I’m one to want to connect faith and real life. With all the areas I’m involved with as a Christian Educator, I’m continuously putting it all together in my mind and approach. Two excellent quick reads that I’ve just finished and recommend are: Right Here, Right Now: Everyday Mission for Everyday People by Alan Hirsch and Lance Ford, 2011, Baker Books and Get Their Name: Grow Your Church By Building New Relationships by Bob Farr, Doug Anderson, and Kay Kotan, 2013, Abingdon Press.
Here are a few takeaways from my recent work:
- We need to be the church in the world 7 days a week to reach children and families, which is exactly how the early church functioned. So we’re actually going back to our roots. For you Methodists coming from the Wesleyan approach, John Wesley and Francis Asbury were all about taking the message out of the building, especially to people who were not in the English educated classes and hence did not attend church.

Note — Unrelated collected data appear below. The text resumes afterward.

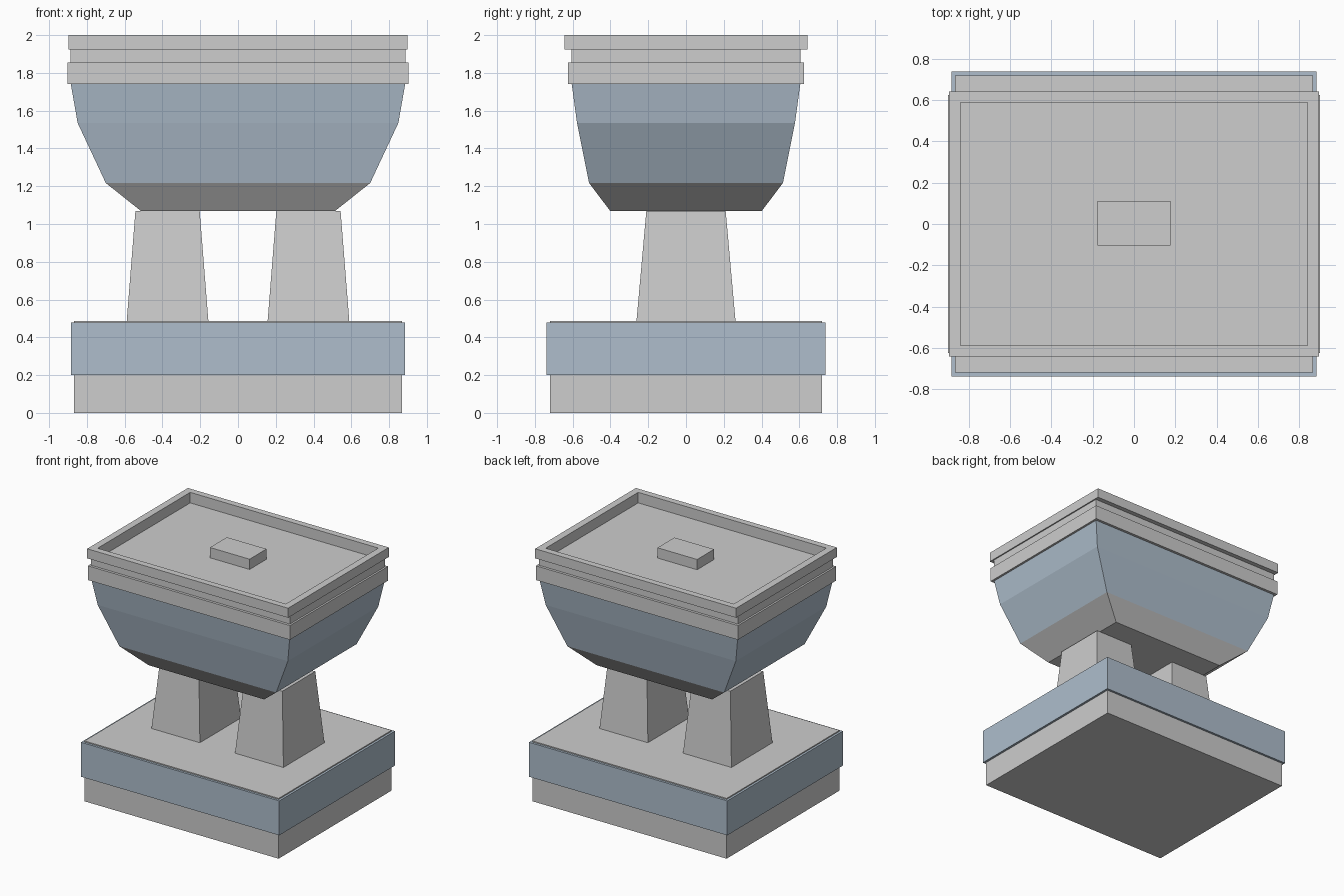
import bpy
import bmesh

if "Cube" in bpy.data.objects:
    bpy.data.objects.remove(bpy.data.objects["Cube"])


def material(name, rgb):
    m = bpy.data.materials.new(name)
    m.diffuse_color = (*rgb, 1.0)
    m.use_nodes = True
    m.node_tree.nodes["Principled BSDF"].inputs["Base Color"].default_value = m.diffuse_color
    return m


GREY = material("stone grey", (0.61, 0.61, 0.61))
BLUE = material("pale blue", (0.425, 0.515, 0.605))


def loft(name, rings, mats, cx=0.0, cy=0.0):
    """Stack rectangular rings (half x, half y, z) into a closed solid."""
    bm = bmesh.new()
    loops = [[bm.verts.new((cx + sx * hx, cy + sy * hy, z))
              for sx, sy in ((-1, -1), (1, -1), (1, 1), (-1, 1))]
             for hx, hy, z in rings]
    bm.faces.new(loops[0][::-1])
    for a, b in zip(loops, loops[1:]):
        for i in range(4):
            j = (i + 1) % 4
            bm.faces.new((a[i], a[j], b[j], b[i]))
    bm.faces.new(loops[-1])
    mesh = bpy.data.meshes.new(name)
    bm.to_mesh(mesh)
    bm.free()
    for m in mats:
        mesh.materials.append(m)
    ob = bpy.data.objects.new(name, mesh)
    bpy.context.collection.objects.link(ob)
    return ob


# Base: grey plinth, wider blue slab, thin grey top plate
loft("plinth", [(0.867, 0.72, 0), (0.867, 0.72, 0.2)], [GREY])
loft("base_slab", [(0.885, 0.738, 0.2), (0.885, 0.738, 0.478)], [BLUE])
loft("base_top", [(0.867, 0.72, 0.478), (0.867, 0.72, 0.487)], [GREY])

# Two tapered legs
for side, x in (("left", -0.373), ("right", 0.373)):
    loft(side + "_leg", [(0.216, 0.262, 0.487), (0.17, 0.21, 1.07)], [GREY], cx=x)

# Bowl: blue sides with a grey lowest band
bowl = loft("bowl", [(0.515, 0.402, 1.07), (0.70, 0.513, 1.217),
                     (0.849, 0.577, 1.535), (0.885, 0.605, 1.74)], [BLUE, GREY])
for p in bowl.data.polygons:
    p.material_index = 1 if p.center.z < 1.2 else 0

# Stepped rim with a recessed tray
loft("rim", [(0.902, 0.626, 1.74), (0.902, 0.626, 1.855),
             (0.887, 0.605, 1.855), (0.887, 0.605, 1.923),
             (0.897, 0.642, 1.923), (0.897, 0.642, 2.0),
             (0.84, 0.59, 2.0), (0.84, 0.59, 1.915)], [GREY])

# Small block in the middle of the tray
loft("tray_block", [(0.177, 0.108, 1.915), (0.177, 0.108, 1.998)], [GREY], cy=0.003)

- We must pay attention to everybody we come into contact with in our community. Right Here, Right Now uses the metaphor of movie and talks about meeting and beholding as Christ did the “extras” or ignored human scenery in your everyday life. I’ve always joked that I should write a book on “How to Be a Christian in a Big Box Store” – it is hard, I know: trying to get through blocked isles with shoppers oblivious to anyone else, stressed-out clerks that don’t look up, almost getting hit in the pedestrian walk, and the shopping carts that take too much time and energy to put into the corral. I’ve challenged myself to greet clerks first with a smile-leading to some briefly sharing a life circumstance they are going through. Patience is also a virtue I work on by being pleasant to rude or harried people. Could you smile, make eye contact, or start a brief, friendly conversation with an overwhelmed parent or grandparent you don’t know?
- Jesus Christ became one of us, hung out with us (especially the “wrong crowd”), listened to us, learned our culture and language, all so that we could connect with him and he with us. Luke 19: 1-10 (The Message) tells the story of Zacchaeus: “Today is my day to be a guest in your home…Everyone who saw the incident was indignant and grumped, ‘What business does he have getting cozy with this crook?’” St. Paul spoke the local culture with people wherever he happened to be in his widespread journeys. So should we. My challenge is getting outside of my tunnel vision world of people just like me. Do you go out of your way to experience your local culture (or sub-culture as it may be)?
- Relationships are key. No one wants to hear what you know or about faith until they know you and how much you care about them as a person. Helping with needs through your local schools is a great way to be the visible serving Church in the world. Relationship quality has decreased. People are lonely even when surrounded by others in a busy world. I’m learning to listen much better. Listen first to families and children. Ask them questions. Enter their world.
- The attraction model is over. We can no longer expect people to show up at Church because it is the expected thing to do and here we and our beautiful building are. It’s now all about being invitational, being real and flawed, and getting to know different people during the week. I’m working on this! Have you invited a family or individual to coffee, a meal, or to an appealing Church ministry or event?
What are YOUR thoughts?
Pamela Deck, based in western North Carolina, is a Certified Associate in Christian Education in the United Methodist Church. With over 25 years experience in education ministry, she hopes to co-learn with you this February 2014 in two online courses, IFD 186 Active Learning for Today’s Children and IFD 185 Becoming An Even Better Sunday School or Small Group Teacher. View her website here and Facebook page: pdeckconsulting.